There you have it, Nicoletta. Well done!
Christmas is upon us and there is a whole lotta baking going on. Bring a little Norwegian to your kitchen and whip up these delicious and fantastic Sandbakkelse, Norwegian Christmas Cookies.
Song of the day: “Everyday Is A Winding Road” – Sheryl Crow
Check out all the wonderful Christmas/holiday dishes and sweets prepared by fellow Eat the World members and share with #eattheworld. Click here to find out how to join and have fun exploring a country a month in the kitchen with us!
Culinary Adventures with Camilla: Glædelig Jul, Nisser, and Mormor Agnes’ Æbleskiver
Literature and Limes: Makowiec
Palatable Pastime: Danish Asier Pickles
Amy’s Cooking Adventures: Lebkuchenherzen (German Cookies)
Chip by the Dozen: Pepperkaker (Norwegian Christmas Cookies)
Evelyne: Oliebollen, the Dutch Doughnut
Loreto and Nicoletta (us!): Sandbakkelse, Norwegian Christmas Cookies
Simply Inspired Meals: Classic Christmas Spritz Cookies
A Day in the Life on the Farm: Bohemian Potato Salad
Making Miracles: Scottish Steak Pie
Margaret at Kitchen Frau: Basler Leckerli, Swiss Christmas cookies
Sandbakkelse, Norwegian Christmas Cookies, are traditional almond and vanilla-flavored Norwegian sugar cookies that are baked in specific fluted tins and are served upside down, plain, like a cookie.
- 1/2 cup (113 g) butter, at room temperature
- 1/2 cup (130 g) sugar
- 1 egg
- 1 and 1/4 cup (195 g) flour
- pinch of salt
- 1/4 tsp almond extract
- 1/4 tsp vanilla extract
- In the bowl of a stand mixer, cream butter until soft.
- Add sugar and mix until well incorporated.
- Add the egg, vanilla and almond extracts.
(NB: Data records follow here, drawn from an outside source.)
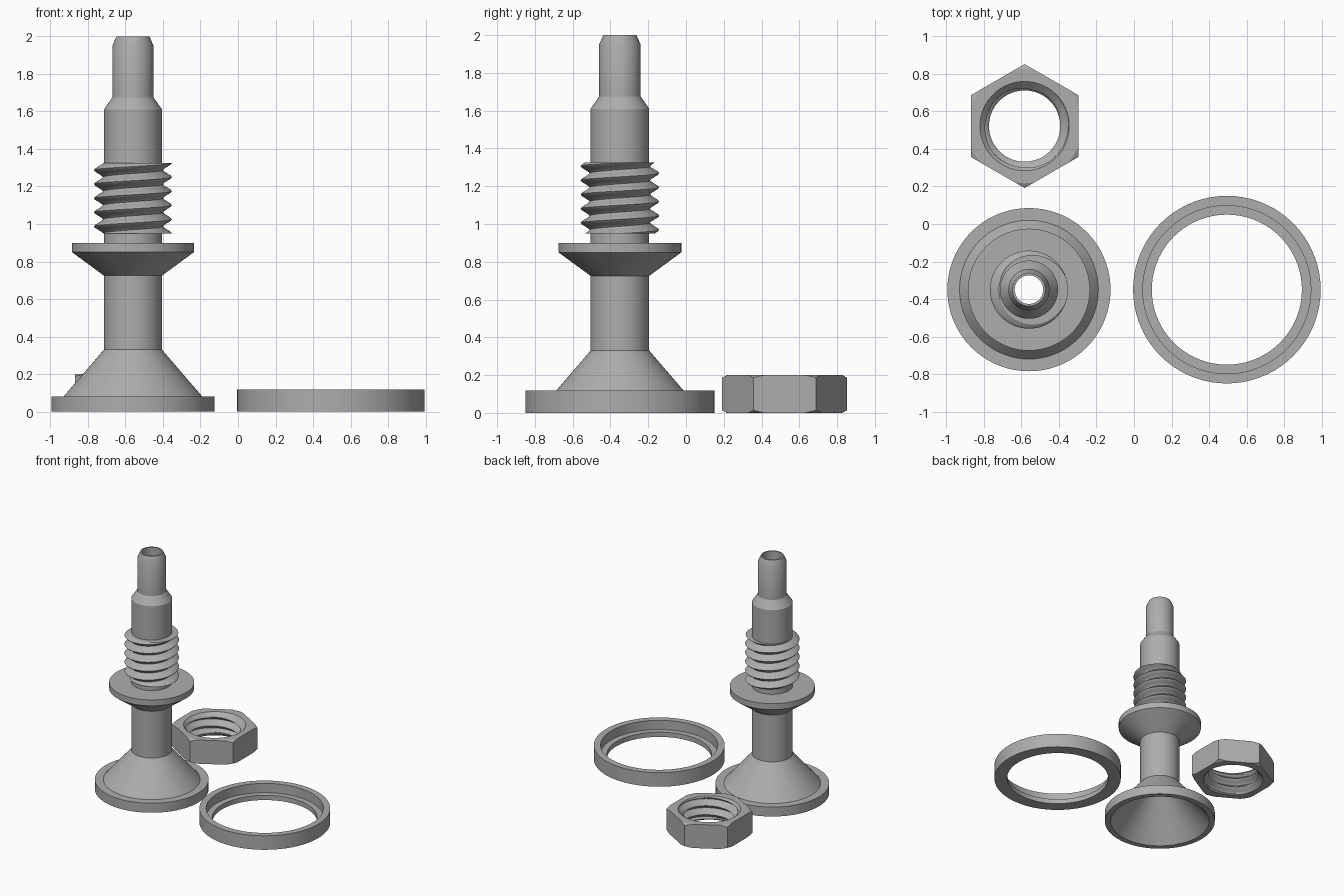
import bpy, bmesh
from math import pi, sin, cos, radians

if "Cube" in bpy.data.objects:
    bpy.data.objects.remove(bpy.data.objects["Cube"])

GREY = (0.42, 0.42, 0.42, 1)
steel = bpy.data.materials.new("plain grey")
steel.use_nodes = True
steel.diffuse_color = GREY
steel.node_tree.nodes["Principled BSDF"].inputs["Base Color"].default_value = GREY

SEGMENTS = 72
PITCH = 0.075
ROWS = 10          # profile rows per thread turn


def sweep(name, centre, section):
    """Sweep a closed (radius, height) section, given per angle, around z."""
    bm = bmesh.new()
    columns = []
    for i in range(SEGMENTS + 1):
        a = 2 * pi * i / SEGMENTS
        columns.append([bm.verts.new((r * cos(a), r * sin(a), z))
                        for r, z in section(a)])
    for left, right in zip(columns, columns[1:]):
        n = len(left)
        for j in range(n):
            k = (j + 1) % n
            bm.faces.new((left[j], right[j], right[k], left[k]))
    bmesh.ops.remove_doubles(bm, verts=bm.verts, dist=0.0002)
    bmesh.ops.recalc_face_normals(bm, faces=bm.faces)
    mesh = bpy.data.meshes.new(name)
    bm.to_mesh(mesh)
    bm.free()
    mesh.materials.append(steel)
    ob = bpy.data.objects.new(name, mesh)
    bpy.context.collection.objects.link(ob)
    ob.location = (*centre, 0)
    bpy.ops.object.select_all(action='DESELECT')
    ob.select_set(True)
    bpy.context.view_layer.objects.active = ob
    bpy.ops.object.shade_smooth_by_angle(angle=radians(28))
    return ob


def thread(a, low, high, root, crest):
    """Helical V thread section at angle a, cut flat at both ends."""
    points = []
    turns = int((high - low) / PITCH) + 3
    for j in range(turns * ROWS + 1):
        z = low - PITCH + PITCH * (j / ROWS + a / (2 * pi))
        z = min(max(z, low), high)
        phase = ((z - low) / PITCH - a / (2 * pi)) % 1
        wave = abs(2 * phase - 1) * 1.25 - 0.125
        points.append((root + (crest - root) * min(max(wave, 0), 1), z))
    return points


# Hollow stem: flared foot, column, flange, shaft and tip
stem_profile = [
    (0.39, 0), (0.435, 0), (0.435, 0.08), (0.37, 0.08), (0.155, 0.33),
    (0.155, 0.725), (0.325, 0.85), (0.325, 0.9), (0.155, 0.9),
    (0.155, 1.61), (0.11, 1.675), (0.11, 1.95), (0.088, 2.0),
    (0.076, 2.0), (0.076, 0.36)]
STEM = (-0.56, -0.35)
sweep("stem", STEM, lambda a: stem_profile)

# External thread sleeve around the shaft
sweep("stem_thread", STEM,
      lambda a: [(0.13, 0.95)] + thread(a, 0.95, 1.325, 0.16, 0.208) + [(0.13, 1.325)])

# Stepped sealing ring
ring_profile = [(0.4, 0), (0.5, 0), (0.5, 0.118), (0.448, 0.118),
                (0.448, 0.04), (0.4, 0.04)]
sweep("ring", (0.495, -0.35), lambda a: ring_profile)

# Hexagonal nut with chamfered corners and an internal thread
HEIGHT = 0.2


def nut_section(a):
    side = (a + pi / 6) % (pi / 3) - pi / 6
    outer = 0.286 / cos(side)
    rim = min(outer, 0.305)
    drop = (outer - rim) * 0.55
    bore = []
    for r, z in thread(a, 0, HEIGHT, 0.236, 0.19):
        end = min(z, HEIGHT - z)
        bore.append((max(r, 0.238 - end), z))
    return bore + [(rim, HEIGHT), (outer, HEIGHT - drop), (outer, drop), (rim, 0)]


sweep("nut", (-0.583, 0.522), nut_section)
Beat at medium speed, scraping the bowl often, until well mixed.
- Sift flour and add gradually together with a pinch of salt. Mix until incorporated and the dough comes together.
- Gather the dough together, flatten into a disk, wrap in plastic, and chill for 1 hour.
- Preheat the oven to 350° F (180°C).
- Using ungreased sandbakkelse tins, place 13 g of dough into the center of each tin and use your thumb to flatten the dough into the tin.
- Rotating the tin as you go, press the dough evenly working from the center of the tin up the sides. It should be fairly thin and consistent on the sides and bottom. Scrape off the excess dough from the top of the tin on a cookie sheet and bake in the preheated oven for 12-13 minutes, or until slightly golden. Bake 1 cookie sheet at a time.
- Remove from the oven and place the tins on a rack to cool. Allow to cool for a couple of minutes, then carefully invert the tins onto a work surface and give a little tap to release the cookies from the tins. Be gentle, they are very delicate.
The prep time includes the resting of the dough in the fridge for 1 hour.
They keep well in an airtight container for days and freeze well also.
Traditionally the cookies are eating on their own, but can also be filled with fresh fruit, whipped cream, or lemon curd.
Sandbakkel tins are available in Scandinavian supply stores and you should be able to find them easily online.